Filter the listing below down to the lines holding the word "range", and copy those lines.

(Task input begins)

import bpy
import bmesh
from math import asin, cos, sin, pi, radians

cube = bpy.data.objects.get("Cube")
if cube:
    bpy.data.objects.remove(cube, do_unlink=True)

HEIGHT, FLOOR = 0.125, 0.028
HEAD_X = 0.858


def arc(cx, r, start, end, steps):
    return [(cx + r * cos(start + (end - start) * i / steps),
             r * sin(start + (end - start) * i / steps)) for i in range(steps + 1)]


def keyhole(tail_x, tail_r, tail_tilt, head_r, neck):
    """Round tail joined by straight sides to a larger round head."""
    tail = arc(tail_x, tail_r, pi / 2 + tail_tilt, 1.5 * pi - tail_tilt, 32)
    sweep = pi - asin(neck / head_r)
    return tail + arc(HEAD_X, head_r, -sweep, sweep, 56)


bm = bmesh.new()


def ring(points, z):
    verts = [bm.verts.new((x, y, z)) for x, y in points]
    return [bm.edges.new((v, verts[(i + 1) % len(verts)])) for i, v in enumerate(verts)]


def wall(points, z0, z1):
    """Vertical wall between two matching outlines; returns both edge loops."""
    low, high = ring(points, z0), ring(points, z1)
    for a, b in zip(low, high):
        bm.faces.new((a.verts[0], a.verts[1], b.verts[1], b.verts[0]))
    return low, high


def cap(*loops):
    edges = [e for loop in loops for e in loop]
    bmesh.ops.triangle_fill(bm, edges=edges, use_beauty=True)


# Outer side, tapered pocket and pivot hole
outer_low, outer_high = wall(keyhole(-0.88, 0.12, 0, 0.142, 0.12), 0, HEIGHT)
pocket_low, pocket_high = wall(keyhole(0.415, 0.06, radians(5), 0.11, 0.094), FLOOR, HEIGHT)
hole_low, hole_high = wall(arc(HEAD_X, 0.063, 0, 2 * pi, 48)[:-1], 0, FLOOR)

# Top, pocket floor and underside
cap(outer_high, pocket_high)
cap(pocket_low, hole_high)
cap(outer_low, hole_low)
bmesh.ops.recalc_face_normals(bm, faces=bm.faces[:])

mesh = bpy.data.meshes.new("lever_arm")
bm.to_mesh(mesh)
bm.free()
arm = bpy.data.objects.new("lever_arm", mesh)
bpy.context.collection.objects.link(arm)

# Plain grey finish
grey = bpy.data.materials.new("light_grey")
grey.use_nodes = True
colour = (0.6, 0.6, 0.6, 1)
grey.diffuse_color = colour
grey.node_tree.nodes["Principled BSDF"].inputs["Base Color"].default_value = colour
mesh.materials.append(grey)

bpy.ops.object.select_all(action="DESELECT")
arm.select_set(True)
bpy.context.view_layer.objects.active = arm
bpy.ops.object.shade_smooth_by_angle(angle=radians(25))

(Task input ends)
(Task input begins)

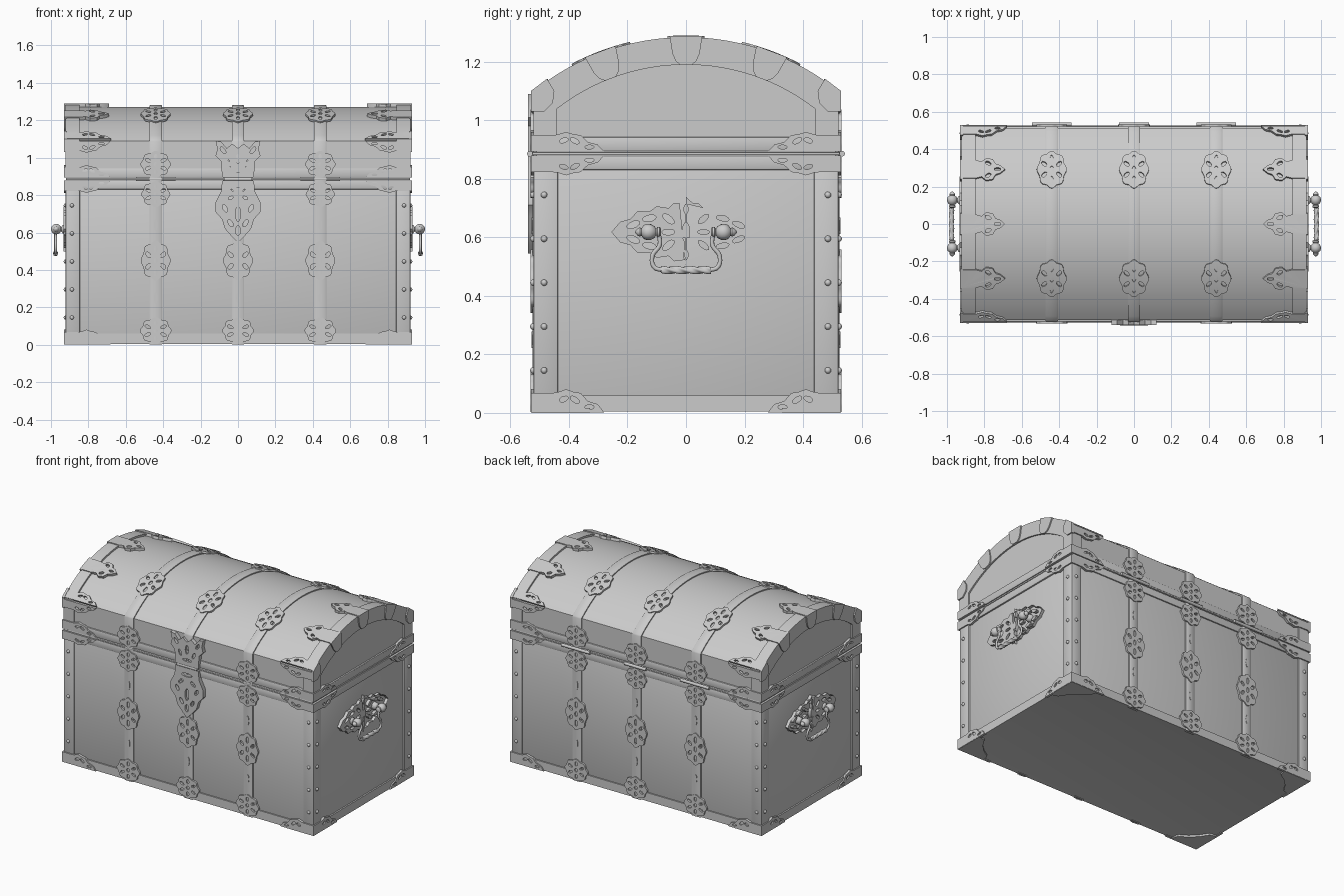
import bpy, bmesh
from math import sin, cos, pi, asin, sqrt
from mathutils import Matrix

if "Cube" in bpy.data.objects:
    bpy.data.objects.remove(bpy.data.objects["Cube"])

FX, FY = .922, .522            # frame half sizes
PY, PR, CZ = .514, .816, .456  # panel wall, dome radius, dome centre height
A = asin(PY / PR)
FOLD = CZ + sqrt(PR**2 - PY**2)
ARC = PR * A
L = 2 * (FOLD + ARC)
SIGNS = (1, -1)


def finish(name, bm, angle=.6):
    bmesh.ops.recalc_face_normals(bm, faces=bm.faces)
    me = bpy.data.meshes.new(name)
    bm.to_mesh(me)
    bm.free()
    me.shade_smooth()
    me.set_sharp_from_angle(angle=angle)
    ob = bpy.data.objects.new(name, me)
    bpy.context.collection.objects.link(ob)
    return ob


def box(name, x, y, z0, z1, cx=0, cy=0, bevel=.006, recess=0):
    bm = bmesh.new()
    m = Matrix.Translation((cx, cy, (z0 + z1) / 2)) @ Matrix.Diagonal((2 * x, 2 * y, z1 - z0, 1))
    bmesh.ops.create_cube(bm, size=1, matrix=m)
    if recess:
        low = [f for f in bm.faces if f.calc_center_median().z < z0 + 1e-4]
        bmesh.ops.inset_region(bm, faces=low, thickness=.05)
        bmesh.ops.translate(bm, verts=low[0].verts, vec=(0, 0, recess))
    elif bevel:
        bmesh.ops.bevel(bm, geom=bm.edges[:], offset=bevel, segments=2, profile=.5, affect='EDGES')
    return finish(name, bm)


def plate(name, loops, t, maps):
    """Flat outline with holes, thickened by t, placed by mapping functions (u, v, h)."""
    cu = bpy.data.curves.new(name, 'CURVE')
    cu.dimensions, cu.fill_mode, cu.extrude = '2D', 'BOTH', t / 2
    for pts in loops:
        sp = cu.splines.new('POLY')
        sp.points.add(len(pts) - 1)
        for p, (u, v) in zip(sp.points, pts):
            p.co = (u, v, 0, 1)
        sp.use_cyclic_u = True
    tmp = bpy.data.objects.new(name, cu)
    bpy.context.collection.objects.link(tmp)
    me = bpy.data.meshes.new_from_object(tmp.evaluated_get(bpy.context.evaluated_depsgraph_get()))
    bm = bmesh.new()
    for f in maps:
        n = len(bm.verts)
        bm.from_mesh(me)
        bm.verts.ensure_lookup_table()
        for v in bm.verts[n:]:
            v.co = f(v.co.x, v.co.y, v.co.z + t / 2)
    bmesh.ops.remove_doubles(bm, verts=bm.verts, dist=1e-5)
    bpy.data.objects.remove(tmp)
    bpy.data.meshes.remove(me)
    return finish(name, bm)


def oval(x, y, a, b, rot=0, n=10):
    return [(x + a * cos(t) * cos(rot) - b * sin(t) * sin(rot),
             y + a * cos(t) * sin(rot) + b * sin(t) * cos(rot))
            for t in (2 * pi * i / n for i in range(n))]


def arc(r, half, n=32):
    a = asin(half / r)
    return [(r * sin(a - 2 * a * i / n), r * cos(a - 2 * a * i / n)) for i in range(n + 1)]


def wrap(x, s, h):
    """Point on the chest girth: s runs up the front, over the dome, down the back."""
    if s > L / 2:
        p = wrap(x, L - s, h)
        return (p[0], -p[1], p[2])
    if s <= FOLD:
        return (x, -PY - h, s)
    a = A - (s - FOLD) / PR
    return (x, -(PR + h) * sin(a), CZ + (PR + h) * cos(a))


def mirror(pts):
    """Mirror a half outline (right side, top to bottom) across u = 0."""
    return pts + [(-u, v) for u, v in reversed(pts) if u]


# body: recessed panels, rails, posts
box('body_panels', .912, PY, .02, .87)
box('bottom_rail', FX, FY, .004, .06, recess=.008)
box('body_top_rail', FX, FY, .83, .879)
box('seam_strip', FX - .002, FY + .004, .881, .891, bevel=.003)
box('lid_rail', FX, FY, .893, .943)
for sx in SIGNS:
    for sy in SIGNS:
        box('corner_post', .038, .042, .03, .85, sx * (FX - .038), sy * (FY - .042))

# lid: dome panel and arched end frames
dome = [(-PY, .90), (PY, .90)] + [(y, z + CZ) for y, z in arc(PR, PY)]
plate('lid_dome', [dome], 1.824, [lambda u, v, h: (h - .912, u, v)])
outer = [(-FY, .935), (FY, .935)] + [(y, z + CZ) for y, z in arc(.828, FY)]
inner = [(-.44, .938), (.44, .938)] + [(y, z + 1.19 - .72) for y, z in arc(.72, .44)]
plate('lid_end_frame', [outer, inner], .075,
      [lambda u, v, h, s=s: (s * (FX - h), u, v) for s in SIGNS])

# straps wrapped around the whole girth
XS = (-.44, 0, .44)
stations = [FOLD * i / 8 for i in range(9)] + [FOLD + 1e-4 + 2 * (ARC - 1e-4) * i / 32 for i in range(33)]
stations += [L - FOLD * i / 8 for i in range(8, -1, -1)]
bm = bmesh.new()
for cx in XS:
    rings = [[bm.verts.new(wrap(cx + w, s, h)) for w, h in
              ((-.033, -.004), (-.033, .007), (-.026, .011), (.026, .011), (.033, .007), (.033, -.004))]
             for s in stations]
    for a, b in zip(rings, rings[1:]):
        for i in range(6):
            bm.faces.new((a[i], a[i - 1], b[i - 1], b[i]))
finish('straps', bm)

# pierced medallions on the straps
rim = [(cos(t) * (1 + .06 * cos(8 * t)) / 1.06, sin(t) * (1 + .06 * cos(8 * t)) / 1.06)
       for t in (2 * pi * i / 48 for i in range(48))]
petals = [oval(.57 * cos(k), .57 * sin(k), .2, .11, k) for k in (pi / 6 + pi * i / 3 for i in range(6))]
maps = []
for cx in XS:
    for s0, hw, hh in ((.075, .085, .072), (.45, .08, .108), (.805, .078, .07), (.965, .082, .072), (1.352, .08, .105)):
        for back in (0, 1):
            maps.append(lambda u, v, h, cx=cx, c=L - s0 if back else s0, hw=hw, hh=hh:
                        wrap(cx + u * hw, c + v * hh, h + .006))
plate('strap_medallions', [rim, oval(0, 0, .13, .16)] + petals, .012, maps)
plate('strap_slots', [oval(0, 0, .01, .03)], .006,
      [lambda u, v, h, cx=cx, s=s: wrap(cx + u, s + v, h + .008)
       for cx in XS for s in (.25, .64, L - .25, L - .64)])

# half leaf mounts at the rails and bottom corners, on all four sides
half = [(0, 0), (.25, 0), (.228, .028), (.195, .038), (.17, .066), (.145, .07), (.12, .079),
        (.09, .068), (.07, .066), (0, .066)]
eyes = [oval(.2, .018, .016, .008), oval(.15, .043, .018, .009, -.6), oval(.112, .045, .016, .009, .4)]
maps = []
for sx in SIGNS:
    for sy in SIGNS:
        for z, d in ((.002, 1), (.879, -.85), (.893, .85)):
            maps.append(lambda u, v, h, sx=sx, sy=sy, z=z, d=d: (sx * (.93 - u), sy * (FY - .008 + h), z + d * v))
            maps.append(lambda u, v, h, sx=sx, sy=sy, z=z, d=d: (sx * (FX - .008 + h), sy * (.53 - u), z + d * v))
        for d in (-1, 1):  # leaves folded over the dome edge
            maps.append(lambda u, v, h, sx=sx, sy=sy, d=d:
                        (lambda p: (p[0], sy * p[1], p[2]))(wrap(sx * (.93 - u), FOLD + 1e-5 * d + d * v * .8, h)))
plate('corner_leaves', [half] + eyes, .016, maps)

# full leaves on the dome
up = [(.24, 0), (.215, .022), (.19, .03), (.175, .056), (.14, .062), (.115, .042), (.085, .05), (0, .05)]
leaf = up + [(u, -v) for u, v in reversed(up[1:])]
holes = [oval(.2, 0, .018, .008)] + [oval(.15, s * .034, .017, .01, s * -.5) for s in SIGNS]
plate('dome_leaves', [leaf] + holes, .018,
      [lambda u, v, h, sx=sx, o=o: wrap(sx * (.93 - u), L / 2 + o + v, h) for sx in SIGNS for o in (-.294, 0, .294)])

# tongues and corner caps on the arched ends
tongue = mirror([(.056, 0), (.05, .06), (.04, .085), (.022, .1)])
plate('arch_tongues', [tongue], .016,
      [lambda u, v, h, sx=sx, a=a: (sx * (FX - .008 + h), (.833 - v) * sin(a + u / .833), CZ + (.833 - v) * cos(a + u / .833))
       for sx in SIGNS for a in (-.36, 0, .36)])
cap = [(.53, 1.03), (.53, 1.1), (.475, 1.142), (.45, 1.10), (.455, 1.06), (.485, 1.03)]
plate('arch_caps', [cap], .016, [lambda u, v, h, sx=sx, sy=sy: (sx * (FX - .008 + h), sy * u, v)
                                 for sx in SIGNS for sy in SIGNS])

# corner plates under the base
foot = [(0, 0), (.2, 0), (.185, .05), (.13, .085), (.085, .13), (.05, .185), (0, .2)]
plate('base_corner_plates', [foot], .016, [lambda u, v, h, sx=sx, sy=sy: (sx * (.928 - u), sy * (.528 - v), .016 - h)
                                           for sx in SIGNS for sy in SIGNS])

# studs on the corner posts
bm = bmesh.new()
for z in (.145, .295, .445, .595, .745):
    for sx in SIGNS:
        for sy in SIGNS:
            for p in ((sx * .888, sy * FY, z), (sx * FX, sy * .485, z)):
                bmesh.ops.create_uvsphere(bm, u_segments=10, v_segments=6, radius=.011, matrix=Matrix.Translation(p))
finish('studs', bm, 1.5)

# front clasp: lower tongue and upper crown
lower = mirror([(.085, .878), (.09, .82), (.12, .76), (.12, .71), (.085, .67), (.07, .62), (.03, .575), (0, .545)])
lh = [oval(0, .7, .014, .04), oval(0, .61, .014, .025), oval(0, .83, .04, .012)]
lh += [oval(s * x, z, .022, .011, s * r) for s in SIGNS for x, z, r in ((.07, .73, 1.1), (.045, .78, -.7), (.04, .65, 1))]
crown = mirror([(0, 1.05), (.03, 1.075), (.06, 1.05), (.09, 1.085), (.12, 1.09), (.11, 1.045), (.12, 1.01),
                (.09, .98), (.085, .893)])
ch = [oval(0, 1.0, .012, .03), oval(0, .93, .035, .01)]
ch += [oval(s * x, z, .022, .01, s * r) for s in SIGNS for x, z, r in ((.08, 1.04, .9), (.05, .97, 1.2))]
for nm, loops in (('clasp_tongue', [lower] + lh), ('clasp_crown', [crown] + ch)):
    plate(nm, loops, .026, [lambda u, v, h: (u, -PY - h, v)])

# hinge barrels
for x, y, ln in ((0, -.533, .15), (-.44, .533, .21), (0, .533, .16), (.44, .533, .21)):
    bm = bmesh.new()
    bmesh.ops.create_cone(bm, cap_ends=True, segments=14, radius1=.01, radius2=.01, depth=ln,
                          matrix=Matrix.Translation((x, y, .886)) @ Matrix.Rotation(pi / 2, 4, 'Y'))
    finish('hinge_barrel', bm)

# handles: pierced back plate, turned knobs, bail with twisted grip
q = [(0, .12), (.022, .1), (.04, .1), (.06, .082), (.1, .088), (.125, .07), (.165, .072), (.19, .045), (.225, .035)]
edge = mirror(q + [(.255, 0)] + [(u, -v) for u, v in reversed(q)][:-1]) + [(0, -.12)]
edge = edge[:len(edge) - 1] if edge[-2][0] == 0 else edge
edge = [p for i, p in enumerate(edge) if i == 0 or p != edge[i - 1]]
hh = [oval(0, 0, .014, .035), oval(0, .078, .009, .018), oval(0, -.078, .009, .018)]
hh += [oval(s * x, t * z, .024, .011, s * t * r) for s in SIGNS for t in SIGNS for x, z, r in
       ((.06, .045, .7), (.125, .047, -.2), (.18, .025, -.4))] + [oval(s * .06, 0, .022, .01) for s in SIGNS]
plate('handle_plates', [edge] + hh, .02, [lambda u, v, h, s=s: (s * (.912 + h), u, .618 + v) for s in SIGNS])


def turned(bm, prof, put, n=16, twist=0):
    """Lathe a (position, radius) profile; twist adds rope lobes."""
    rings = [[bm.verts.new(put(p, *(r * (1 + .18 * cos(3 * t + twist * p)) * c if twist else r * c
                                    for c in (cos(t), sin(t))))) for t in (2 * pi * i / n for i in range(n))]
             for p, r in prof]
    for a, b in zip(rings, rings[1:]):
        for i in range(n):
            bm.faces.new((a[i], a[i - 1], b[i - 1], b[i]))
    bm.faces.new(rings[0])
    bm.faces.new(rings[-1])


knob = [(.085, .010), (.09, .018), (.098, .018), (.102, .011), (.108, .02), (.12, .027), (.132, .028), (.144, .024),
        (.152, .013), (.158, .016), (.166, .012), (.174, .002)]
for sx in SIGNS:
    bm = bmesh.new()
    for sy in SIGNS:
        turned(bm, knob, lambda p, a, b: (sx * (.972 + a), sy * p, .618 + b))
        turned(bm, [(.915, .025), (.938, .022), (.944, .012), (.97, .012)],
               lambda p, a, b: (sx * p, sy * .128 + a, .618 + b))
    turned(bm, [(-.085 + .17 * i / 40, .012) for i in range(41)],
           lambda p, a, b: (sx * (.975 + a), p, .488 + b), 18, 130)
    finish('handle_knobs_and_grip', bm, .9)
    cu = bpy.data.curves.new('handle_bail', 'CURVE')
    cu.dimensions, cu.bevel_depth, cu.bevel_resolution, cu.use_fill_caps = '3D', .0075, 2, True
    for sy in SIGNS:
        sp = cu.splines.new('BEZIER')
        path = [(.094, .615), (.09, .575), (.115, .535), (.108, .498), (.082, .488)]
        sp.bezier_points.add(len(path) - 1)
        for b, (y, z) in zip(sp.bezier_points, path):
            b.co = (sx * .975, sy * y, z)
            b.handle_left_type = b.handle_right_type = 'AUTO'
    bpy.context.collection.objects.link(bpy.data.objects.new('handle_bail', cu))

(Task input ends)

--- Output for this exercise ---
             r * sin(start + (end - start) * i / steps)) for i in range(steps + 1)]
            for t in (2 * pi * i / n for i in range(n))]
    return [(r * sin(a - 2 * a * i / n), r * cos(a - 2 * a * i / n)) for i in range(n + 1)]
stations = [FOLD * i / 8 for i in range(9)] + [FOLD + 1e-4 + 2 * (ARC - 1e-4) * i / 32 for i in range(33)]
stations += [L - FOLD * i / 8 for i in range(8, -1, -1)]
        for i in range(6):
       for t in (2 * pi * i / 48 for i in range(48))]
petals = [oval(.57 * cos(k), .57 * sin(k), .2, .11, k) for k in (pi / 6 + pi * i / 3 for i in range(6))]
                                    for c in (cos(t), sin(t))))) for t in (2 * pi * i / n for i in range(n))]
        for i in range(n):
    turned(bm, [(-.085 + .17 * i / 40, .012) for i in range(41)],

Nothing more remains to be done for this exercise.